Mark Conway

8. What Isaac Knew of Forgiveness

He counts on me

like he counts the corn,   

worrying down to Harvest. 


While Father sleeps,

the moon gets fat on cheese.

It lasts all night,


her little head on fire,

still eating.  She’s like me,       

I heal well, too.  


When Father leaves for town,

there will be a silver

flask, forgotten


cigarettes, everything

I’ve been punished for

there for the taking.


In the morning I still like

to see the thorn riding  

its rose


and put out

my thumb to prick 

the needle, swollen to the stem.


When he returns, the mare blooded

on the flanks,

I’ll clear her eyes with water,


then vapor seethes off her back.

The mare is so beautiful

he rides her


too hard to get home, the way

he loves me so much

it makes him angry.


He said I am forgiven.

I only have to ask like the bird

for seed.  I’m the one


who caught it and named it,

stupid wren crashing

into windows.  I only expect it


to sing.  I give it old cake

drenched in honey, stick

his beak shut, say Sing.
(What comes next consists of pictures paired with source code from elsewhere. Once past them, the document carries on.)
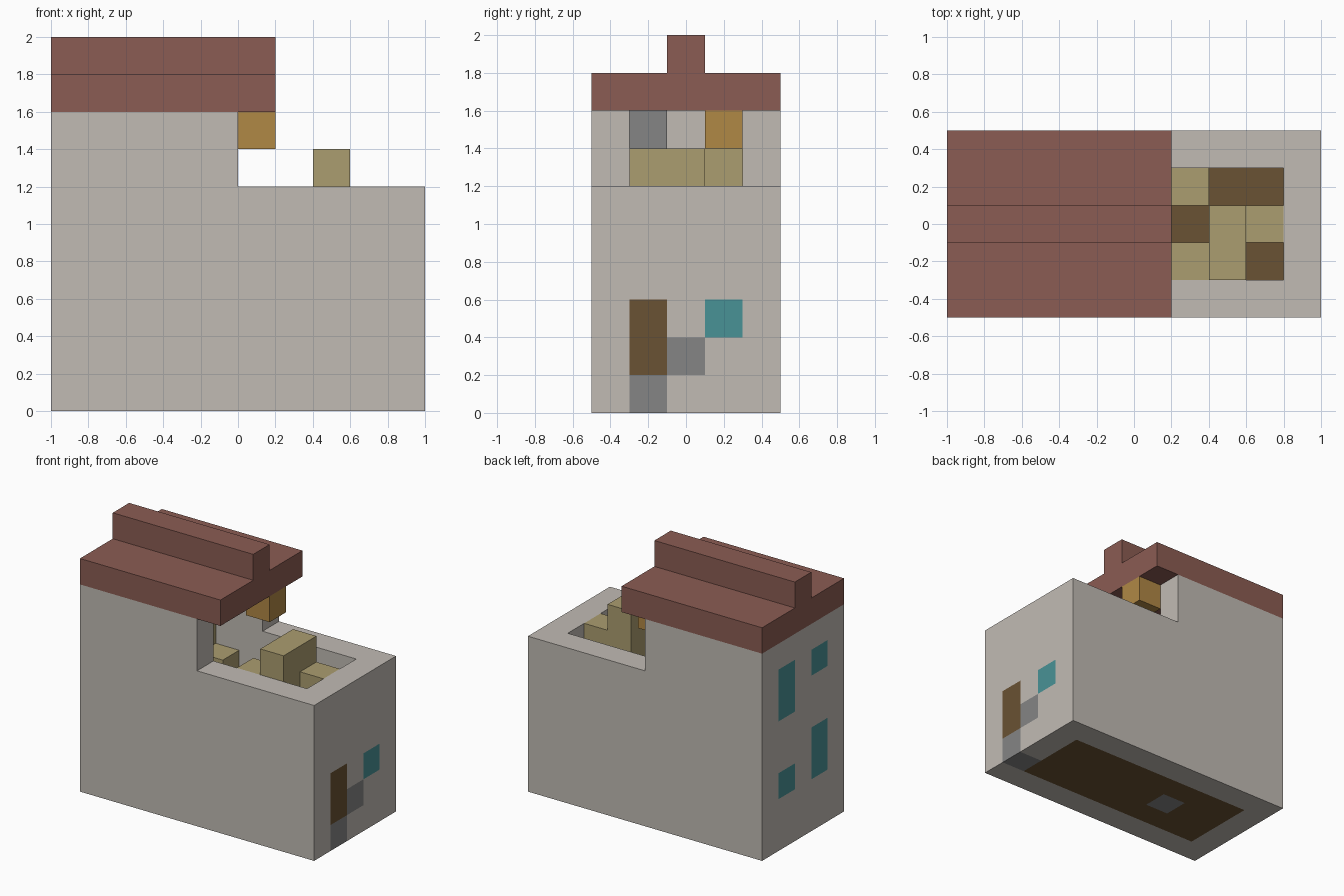
import bpy
import bmesh

cube = bpy.data.objects.get("Cube")
if cube:
    bpy.data.objects.remove(cube, do_unlink=True)

CELL = 0.2
ORIGIN = (-1.0, -0.5, 0.0)


def linear(c):
    c /= 255
    return c / 12.92 if c <= 0.04045 else ((c + 0.055) / 1.055) ** 2.4


def material(name, r, g, b):
    m = bpy.data.materials.new(name)
    col = (linear(r), linear(g), linear(b), 1)
    m.use_nodes = True
    m.diffuse_color = col
    bsdf = m.node_tree.nodes["Principled BSDF"]
    bsdf.inputs["Base Color"].default_value = col
    bsdf.inputs["Roughness"].default_value = 0.9
    return m


WALL = material("plaster", 193, 187, 180)
ROOF = material("roof_tile", 139, 92, 83)
TAN = material("pale_wood", 171, 157, 112)
BROWN = material("dark_wood", 106, 82, 51)
ORANGE = material("amber", 176, 136, 69)
GREY = material("stone", 133, 133, 133)
TEAL = material("window_glass", 73, 146, 150)


def block(x, y, z):
    """All grid cells of a box; each argument is a half-open range."""
    return {(i, j, k) for i in range(*x) for j in range(*y) for k in range(*z)}


def build(name, cells):
    """Turn a {cell: material} map into a mesh of its exposed faces."""
    mats = list(dict.fromkeys(cells.values()))
    bm = bmesh.new()
    verts = {}

    def corner(p):
        if p not in verts:
            verts[p] = bm.verts.new([o + CELL * c for o, c in zip(ORIGIN, p)])
        return verts[p]

    for cell, mat in cells.items():
        for axis in range(3):
            u, v = (axis + 1) % 3, (axis + 2) % 3
            for side in (0, 1):
                near = list(cell)
                near[axis] += 2 * side - 1
                if tuple(near) in cells:
                    continue
                ring = []
                for du, dv in ((0, 0), (1, 0), (1, 1), (0, 1)):
                    p = list(cell)
                    p[axis] += side
                    p[u] += du
                    p[v] += dv
                    ring.append(corner(tuple(p)))
                face = bm.faces.new(ring if side else ring[::-1])
                face.material_index = mats.index(mat)
    mesh = bpy.data.meshes.new(name)
    bm.to_mesh(mesh)
    bm.free()
    for m in mats:
        mesh.materials.append(m)
    obj = bpy.data.objects.new(name, mesh)
    bpy.context.collection.objects.link(obj)
    return obj


def paint(cells, mat):
    return dict.fromkeys(cells, mat)


# Hollow walls: a tall half and a low open half
shell = block((0, 10), (0, 5), (0, 6)) | block((0, 5), (0, 5), (6, 8))
shell -= block((1, 9), (1, 4), (0, 8))
house = paint(shell, WALL)
# Door, doorstep, stone and window on one end
house |= paint(block((9, 10), (1, 2), (1, 3)), BROWN)
house |= paint({(9, 1, 0), (9, 2, 1)}, GREY)
house |= paint({(9, 3, 2)}, TEAL)
# Windows on the other end
for y, z in ((3, (5, 7)), (1, (6, 7)), (1, (2, 4)), (3, (2, 3))):
    house |= paint(block((0, 1), (y, y + 1), z), TEAL)
build("walls", house)

# Roof slab and ridge
roof = block((0, 6), (0, 5), (8, 9)) | block((0, 6), (2, 3), (9, 10))
build("roof", paint(roof, ROOF))

# Floors
ground = paint(block((1, 9), (1, 4), (0, 1)), BROWN)
ground[(3, 2, 0)] = GREY
build("ground_floor", ground)
build("upper_floor", paint(block((1, 9), (1, 4), (3, 4)), BROWN))

# Wooden blocks on the open terrace
terrace = block((7, 8), (1, 3), (4, 7))
terrace |= block((6, 7), (1, 2), (4, 6)) | block((8, 9), (2, 3), (4, 6))
terrace |= block((6, 7), (3, 4), (4, 5))
build("terrace_blocks", paint(terrace, TAN))

# Indoor steps rising to the end wall
steps = set()
for n in range(3):
    steps |= block((3 - n, 4 - n), (3, 4), (4, 5 + n))
build("steps", paint(steps, TAN))

# Hanging lamp and stone block under the roof
build("lamp", paint({(5, 3, 7)}, ORANGE))
build("hanging_stone", paint({(1, 1, 7)}, GREY))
“8. What Isaac Knew of Forgiveness” (from The Book of Isaac, Burning) was first published in Ploughshares, Winter, 2003.